PROBLEM
Lines in the entries below where the word "SIDES" shows up should each be copied.

PROVIDED MATERIAL
◆ ◆ ◆ ◆

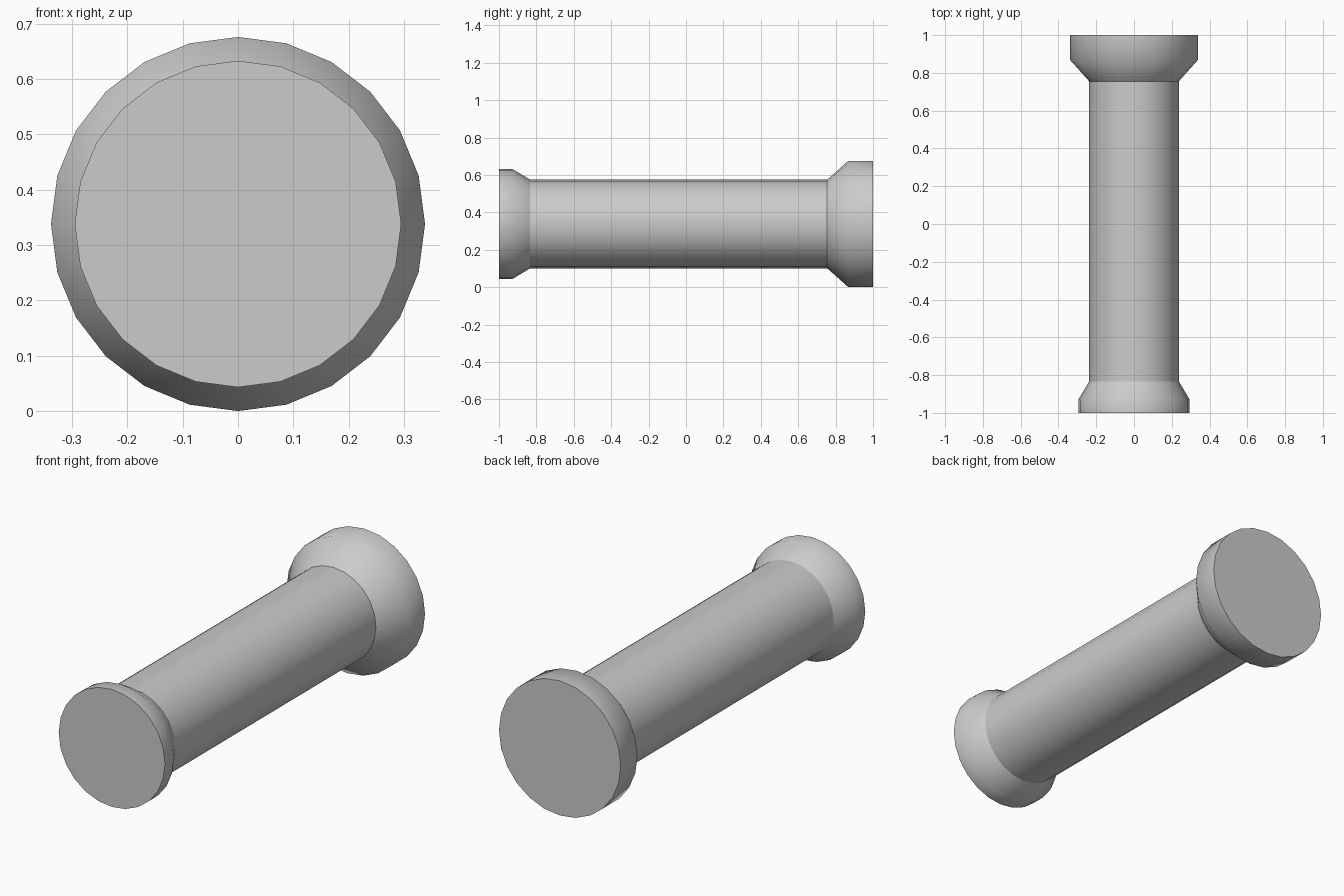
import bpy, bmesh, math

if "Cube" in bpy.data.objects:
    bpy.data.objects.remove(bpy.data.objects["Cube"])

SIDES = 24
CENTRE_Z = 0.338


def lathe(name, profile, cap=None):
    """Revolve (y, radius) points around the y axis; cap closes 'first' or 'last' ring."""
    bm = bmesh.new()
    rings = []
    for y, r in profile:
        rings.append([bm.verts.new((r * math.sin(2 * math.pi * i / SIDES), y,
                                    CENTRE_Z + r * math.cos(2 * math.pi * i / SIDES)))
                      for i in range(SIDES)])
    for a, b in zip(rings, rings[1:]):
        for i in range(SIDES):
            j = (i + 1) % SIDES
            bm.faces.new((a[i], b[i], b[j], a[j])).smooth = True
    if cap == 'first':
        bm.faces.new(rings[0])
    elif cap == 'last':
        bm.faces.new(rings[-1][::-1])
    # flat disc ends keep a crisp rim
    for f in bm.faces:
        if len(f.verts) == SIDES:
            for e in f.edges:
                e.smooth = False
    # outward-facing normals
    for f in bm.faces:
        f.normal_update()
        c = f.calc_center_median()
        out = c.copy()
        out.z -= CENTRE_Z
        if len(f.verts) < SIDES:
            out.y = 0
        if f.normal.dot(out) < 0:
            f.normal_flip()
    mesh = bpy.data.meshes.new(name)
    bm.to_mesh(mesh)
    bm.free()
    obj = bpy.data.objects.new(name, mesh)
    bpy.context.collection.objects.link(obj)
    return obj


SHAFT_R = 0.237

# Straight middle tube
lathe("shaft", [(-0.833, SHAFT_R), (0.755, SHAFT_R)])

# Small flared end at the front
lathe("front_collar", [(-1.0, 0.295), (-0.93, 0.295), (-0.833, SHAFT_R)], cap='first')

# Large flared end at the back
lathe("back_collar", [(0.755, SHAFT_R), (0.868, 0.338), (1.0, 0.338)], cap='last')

◆ ◆ ◆ ◆

RESPONSE TO THE TASK
SIDES = 24
        rings.append([bm.verts.new((r * math.sin(2 * math.pi * i / SIDES), y,
                                    CENTRE_Z + r * math.cos(2 * math.pi * i / SIDES)))
                      for i in range(SIDES)])
        for i in range(SIDES):
            j = (i + 1) % SIDES
        if len(f.verts) == SIDES:
        if len(f.verts) < SIDES:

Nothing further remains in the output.